It can be agreed upon that human capital is one of the most important aspects of a business. As a family business grows, it becomes increasingly important to have the right kind of personnel in key job positions.
Family businesses lose direction when focusing solely on financial capital, and may find themselves ignoring another key resource: human capital. All forward thinking businesses should have some form of a succession plan in place; the benefit being that it improves employees’ morale and encourages commitment to the company.
In order to make the succession process a smooth transition, family members involved in the daily activities of the business should be included in the process as much as possible. All parties should be mentally prepared for the succession, and what is expected of them must be stipulated to avoid potentially harmful situations once the new leadership is in control.
In his article, Succession Strategy: Managing the All-Important Family Component, Grant Walsh looks at what is going wrong with family businesses and the succession process. stating that “communication is key”. Walsh advises that communication channels need to be open throughout the company in order to manage family in the succession process.
In the event of a successor being chosen from outside the firm, it is vital that one takes enough time to acquaint the individual to the family, as well as the rest of the business’ employees.
A successor must understand the core values of the business, the family’s expectations and the degree to which the family members are involved in the running of the business. The establishment of governance structures such as family councils or family meetings can aid in providing guidance to new employees, while ensuring that key family values are maintained in the event of an external successor entering the business.

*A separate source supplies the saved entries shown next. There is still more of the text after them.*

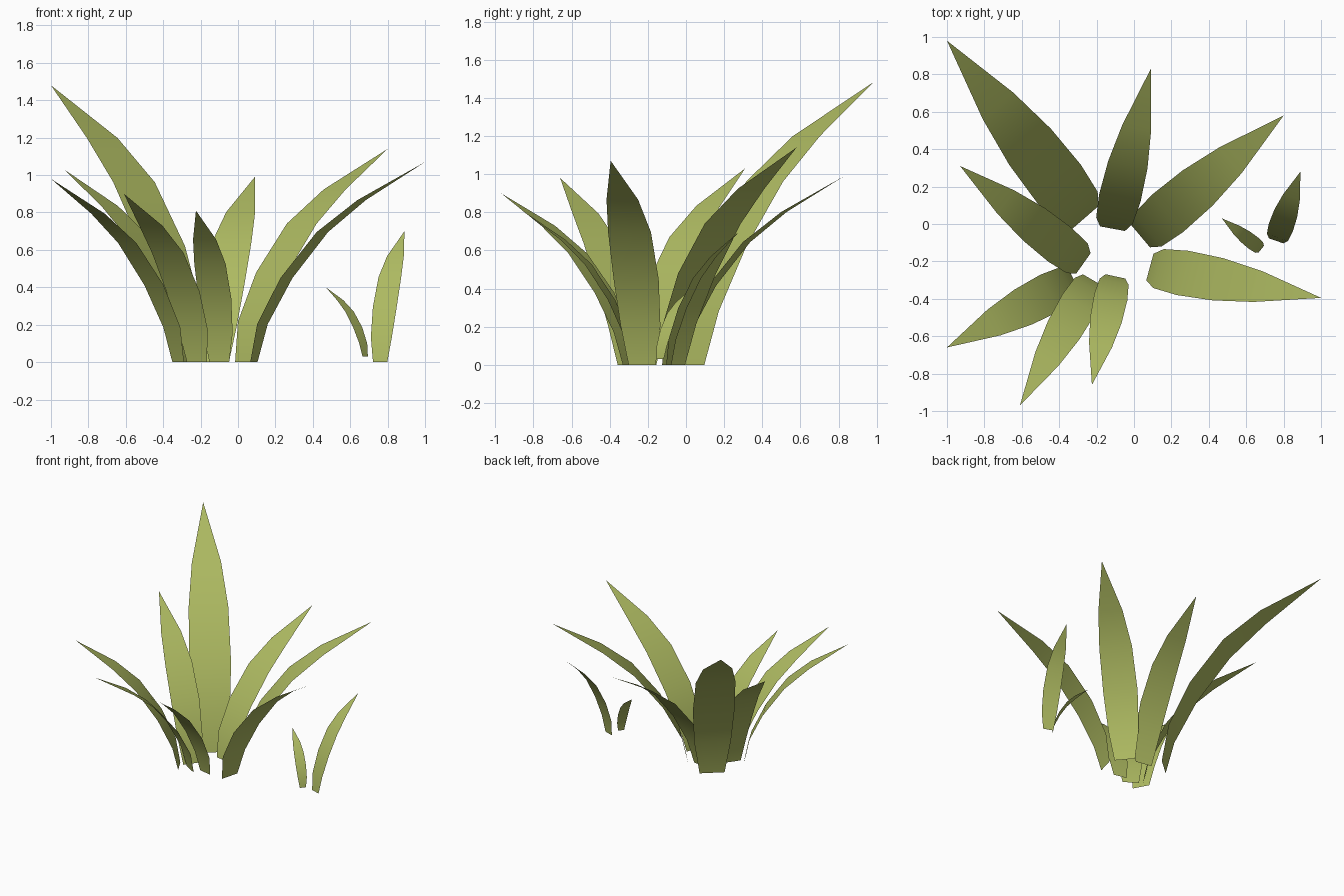
import bpy
import math
from mathutils import Vector

if "Cube" in bpy.data.objects:
    bpy.data.objects.remove(bpy.data.objects["Cube"])

green = bpy.data.materials.new("olive green")
green.diffuse_color = (0.42, 0.49, 0.12, 1)
green.use_nodes = True
green.node_tree.nodes["Principled BSDF"].inputs["Base Color"].default_value = green.diffuse_color

# Shared blade profile: (outward fraction, height fraction, width fraction)
PROFILE = [(0, 0, 0.60), (0.05, 0.19, 0.88), (0.19, 0.42, 1.0),
           (0.40, 0.65, 0.95), (0.63, 0.81, 0.70)]


def leaf(name, base, tip, width, turn=0):
    """Arching single-sided blade from base to tip; turn yaws its width."""
    base, tip = Vector(base), Vector(tip)
    span = tip - base
    yaw = math.atan2(span.y, span.x) + math.radians(turn)
    side = Vector((-math.sin(yaw), math.cos(yaw), 0))
    verts = []
    for out, up, w in PROFILE:
        p = base + Vector((span.x * out, span.y * out, span.z * up))
        verts += [p - side * width * w / 2, p + side * width * w / 2]
    verts.append(tip)
    n = len(PROFILE)
    faces = [(2 * i + 1, 2 * i, 2 * i + 2, 2 * i + 3) for i in range(n - 1)]
    faces.append((2 * n - 1, 2 * n - 2, 2 * n))
    # orient every face to the inner, upper side
    faces = [tuple(reversed(f)) for f in faces]
    mesh = bpy.data.meshes.new(name)
    mesh.from_pydata(verts, [], faces)
    mesh.flip_normals()
    if mesh.polygons[-1].normal.z < 0:
        mesh.flip_normals()
    mesh.materials.append(green)
    mesh.shade_smooth()
    bpy.context.collection.objects.link(bpy.data.objects.new(name, mesh))


# Main clump
leaf("tall_back_left_leaf", (-0.26, 0.035, 0), (-1.0, 0.98, 1.48), 0.31, 3)
leaf("left_leaf", (-0.27, -0.21, 0), (-0.93, 0.31, 1.03), 0.22, 3)
leaf("back_leaf", (-0.115, -0.025, 0), (0.09, 0.83, 0.99), 0.225, 3)
leaf("back_right_leaf", (0.035, -0.065, 0), (0.80, 0.58, 1.14), 0.26)
leaf("right_leaf", (0.085, -0.23, 0), (1.0, -0.395, 1.07), 0.245, -5)
leaf("front_left_leaf", (-0.32, -0.30, 0), (-1.0, -0.66, 0.98), 0.22)
leaf("front_leaf_long", (-0.22, -0.30, 0), (-0.61, -0.97, 0.90), 0.205)
leaf("front_leaf_short", (-0.10, -0.28, 0), (-0.225, -0.86, 0.81), 0.18)

# Small separate sprout
leaf("sprout_leaf_large", (0.76, -0.09, 0), (0.89, 0.28, 0.70), 0.135)
leaf("sprout_leaf_small", (0.68, -0.135, 0.03), (0.47, 0.03, 0.40), 0.078)
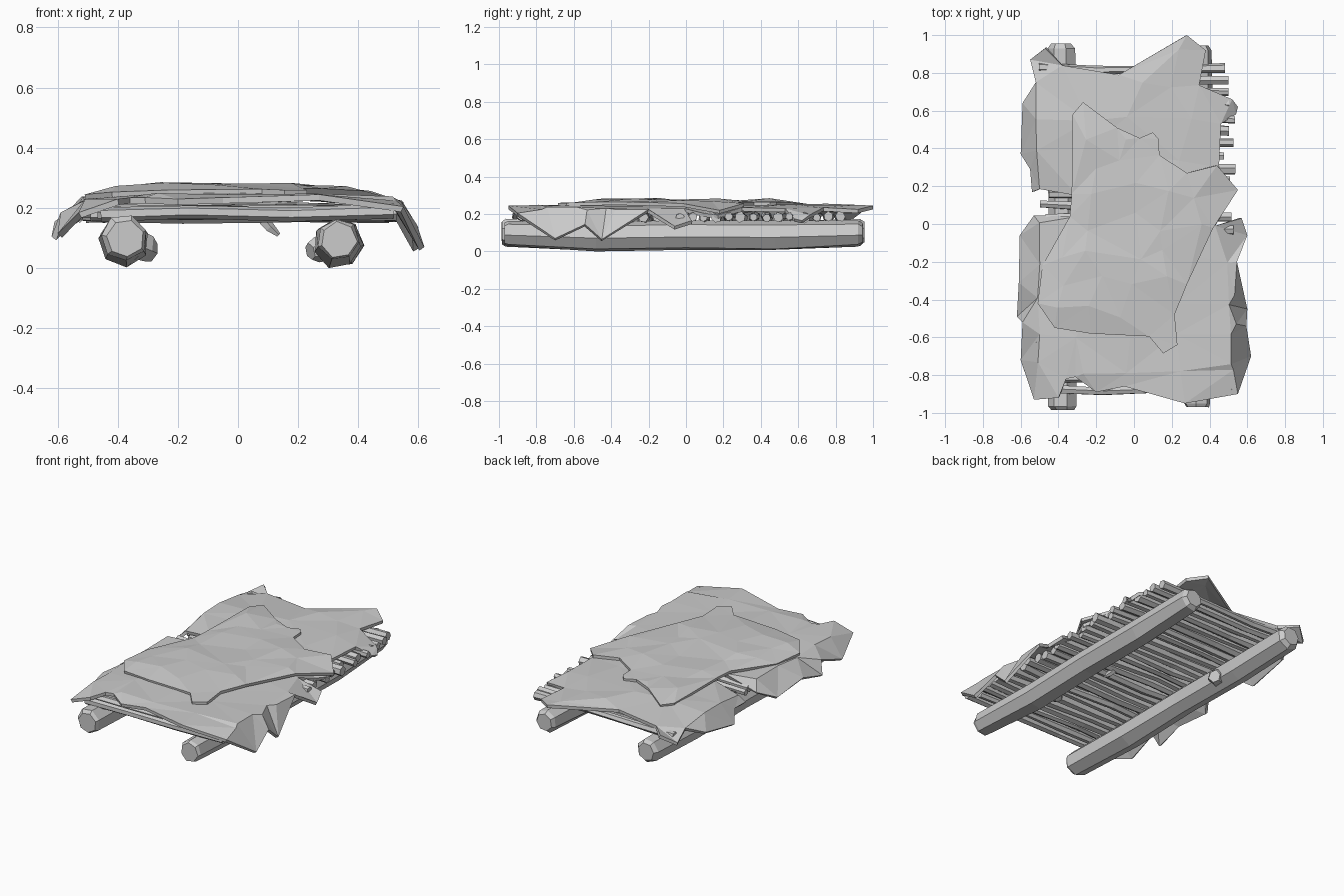
import bpy, bmesh, math, random
from mathutils import Vector
from mathutils.geometry import delaunay_2d_cdt

if "Cube" in bpy.data.objects:
    bpy.data.objects.remove(bpy.data.objects["Cube"])

random.seed(11)
rnd = random.uniform


def add_mesh(name, bm):
    me = bpy.data.meshes.new(name)
    bm.to_mesh(me)
    bm.free()
    ob = bpy.data.objects.new(name, me)
    bpy.context.collection.objects.link(ob)
    return ob


def rod(name, path, sides, jitter=0.0):
    """Faceted branch: path is a list of (centre, radius)."""
    bm = bmesh.new()
    axis = (Vector(path[-1][0]) - Vector(path[0][0])).normalized()
    u = axis.orthogonal().normalized()
    v = axis.cross(u)
    turn = rnd(0, 1)
    rings = []
    for c, r in path:
        ring = []
        for i in range(sides):
            a = turn + math.tau * i / sides
            rr = r * (1 + rnd(-jitter, jitter))
            ring.append(bm.verts.new(Vector(c) + rr * (u * math.cos(a) + v * math.sin(a))))
        rings.append(ring)
    for a, b in zip(rings, rings[1:]):
        for i in range(sides):
            j = (i + 1) % sides
            bm.faces.new((a[i], a[j], b[j], b[i]))
    bm.faces.new(rings[0][::-1])
    bm.faces.new(rings[-1])
    return add_mesh(name, bm)


def inside(x, y, poly):
    hit = False
    for a, b in zip(poly, poly[1:] + poly[:1]):
        if (a[1] > y) != (b[1] > y) and x < a[0] + (y - a[1]) * (b[0] - a[0]) / (b[1] - a[1]):
            hit = not hit
    return hit


def edge_gap(x, y, poly):
    p = Vector((x, y))
    best = 9
    for a, b in zip(poly, poly[1:] + poly[:1]):
        a, b = Vector(a[:2]), Vector(b[:2])
        t = max(0, min(1, (p - a).dot(b - a) / (b - a).length_squared))
        best = min(best, (p - a - t * (b - a)).length)
    return best


def hide(name, outline, xs, step, z, wobble, thick):
    """Crumpled pelt: outline points carry their own height, inside is filled."""
    n = len(outline)
    pts = [Vector(p[:2]) for p in outline]
    hs = [p[2] for p in outline]
    y = -0.95
    while y < 1:
        for x in xs:
            k = 0.015 if abs(x) > 0.48 else 0.06
            px, py = x + rnd(-k, k), y + rnd(-0.05, 0.05)
            if inside(px, py, outline) and edge_gap(px, py, outline) > 0.035:
                pts.append(Vector((px, py)))
                hs.append(z + rnd(-wobble, wobble) - 0.12 * max(0, abs(px) - 0.38))
        y += step
    edges = [(i, (i + 1) % n) for i in range(n)]
    vs, _, fs, ov, _, _ = delaunay_2d_cdt(pts, edges, [], 1, 1e-5)
    bm = bmesh.new()
    bv = [bm.verts.new((v.x, v.y, hs[o[0]] if o else z)) for v, o in zip(vs, ov)]
    for f in fs:
        bm.faces.new([bv[i] for i in f])
    bmesh.ops.delete(bm, geom=[v for v in bm.verts if not v.link_faces], context='VERTS')
    bm.normal_update()
    if sum(f.normal.z for f in bm.faces) < 0:
        bmesh.ops.reverse_faces(bm, faces=bm.faces[:])
    ob = add_mesh(name, bm)
    m = ob.modifiers.new("thickness", 'SOLIDIFY')
    m.thickness, m.offset = thick, -1
    return ob


# Two runner logs
rod("left_log", [((-.375, -.985, .105), .062), ((-.38, -.965, .105), .078), ((-.38, -.48, .095), .084),
                 ((-.375, 0, .095), .08), ((-.38, .5, .095), .08), ((-.385, .93, .11), .074),
                 ((-.385, .955, .11), .055)], 7, .05)
rod("right_log", [((.335, -.97, .1), .06), ((.335, -.95, .1), .07), ((.33, -.48, .085), .082),
                  ((.335, 0, .092), .082), ((.335, .48, .09), .082), ((.34, .92, .1), .07),
                  ((.34, .945, .1), .055)], 7, .05)
# Cut branch stubs on the logs
rod("left_log_stub", [((-.36, .34, .09), .055), ((-.31, .37, .07), .05), ((-.285, .385, .06), .035)], 6, .1)
rod("right_log_stub", [((.31, -.36, .085), .05), ((.26, -.39, .065), .045), ((.24, -.4, .06), .03)], 6, .1)
rod("loose_twig", [((.07, -.1, .18), .02), ((.105, -.1, .14), .017), ((.135, -.1, .115), .008)], 5, .1)

# Row of crooked cross sticks
count = 27
for i in range(count):
    y = -.885 + 1.71 * i / (count - 1)
    r = rnd(.025, .031)
    x0, x1 = -.5 + rnd(-.02, .05), .5 + rnd(-.03, .04)
    path = []
    for t in (0, .3, .65, 1):
        path.append(((x0 + (x1 - x0) * t, y + rnd(-.013, .013), .19 + rnd(-.008, .006)),
                     r * rnd(.75, 1.05)))
    rod("cross_stick", path, 6, .1)

# Large lower hide, draped over the sides
lower = [(-.47, .93, .23), (-.38, .84, .23), (-.08, .79, .235), (.28, 1.0, .25), (.38, .92, .23),
         (.345, .735, .24), (.52, .66, .2), (.55, .62, .17), (.54, .58, .18), (.46, .53, .235),
         (.45, .3, .24), (.53, .17, .2), (.49, .09, .21), (.43, -.01, .235), (.57, .03, .17),
         (.6, -.06, .14), (.545, -.2, .23), (.6, -.45, .07), (.595, -.54, .15), (.62, -.7, .075),
         (.55, -.9, .21), (.27, -.95, .25), (-.05, -.86, .24), (-.2, -.89, .235), (-.31, -.81, .24),
         (-.36, -.82, .24), (-.4, -.92, .235), (-.53, -.93, .19), (-.6, -.72, .12), (-.59, -.52, .19),
         (-.62, -.49, .11), (-.61, -.31, .16), (-.605, -.06, .13), (-.53, .045, .18), (-.3, .04, .24),
         (-.3, .15, .24), (-.5, .185, .21), (-.54, .17, .17), (-.55, .29, .18), (-.6, .37, .12),
         (-.59, .64, .17), (-.52, .75, .22), (-.55, .87, .18)]
hide("lower_hide", lower, (-.505, -.25, 0, .25, .5, .535), .19, .254, .008, .02)

# Smaller upper hide laid on top
upper = [(-.27, .645, .26), (-.325, .58, .262), (-.33, .16, .265), (-.34, .04, .265), (-.485, -.22, .25),
         (-.51, -.42, .25), (-.42, -.55, .258), (-.23, -.58, .265), (.08, -.595, .268), (.155, -.685, .265),
         (.23, -.64, .265), (.215, -.48, .27), (.28, -.32, .27), (.42, -.02, .262), (.55, .18, .225),
         (.44, .31, .262), (.28, .27, .27), (.135, .365, .27), (.13, .45, .27), (.1, .485, .268),
         (.03, .455, .27), (-.09, .51, .27)]
hide("upper_hide", upper, (-.4, -.2, -.02, .16, .36), .16, .282, .01, .018)

# Stand on the ground
bpy.context.view_layer.update()
obs = list(bpy.context.scene.objects)
low = min(v.co.z for o in obs for v in o.data.vertices)
for o in obs:
    o.location.z -= low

This idea seeks to remove the common myth that once leadership is given to an outsider; it’s as good as giving away the business.
While ideally a family business would strive for succession to take place within the family unit, it’s often the case that the children of the business owner may not be suitably qualified to run a company. It’s important for younger family members to understand that they are not entitled to an automatic succession, and that it’s a role which will fall into the hands of the person who will have the business’ best interests at heart.
Prior to leaving the company, it’s important that the business owner talks the family through this and explains their reasoning for the choice in successor. This should be done to avoid dispute in the event of the owner leaving the business unexpectedly (through death, forced retirement, etc).
As a family business owner, it’s important that one ensures that their successor receives the correct training. Succession should be a process and not a single event; hence career development of the targeted individual must be carefully and slowly implemented.
The ramifications of having an unsuitable and/or less qualified family member running the business are huge for other employees and family members. Confidence in the company may be lost, ultimately resulting in negative consequences for the business.
Succession does not always fall in the hands of an individual. Should the control of the business be shared, between an outsider and family member, it’s important to draw up a clear set of guidelines around who will be responsible for what sectors of the family business and to what extent the power will be shared.
One potential flaw in this system may arise in cases where the outsider is more qualified than the family member but has less control and vice versa.
In many cases, not everyone within the family or business will be satisfied with the current owner’s choice of a successor. The drafting of a succession plan and the establishment of a family council will aid in smoothing the process.
Ultimately, it’s up to the family business owner to be honest with all parties involved and to ensure that there is a shared understanding on the choice of successor.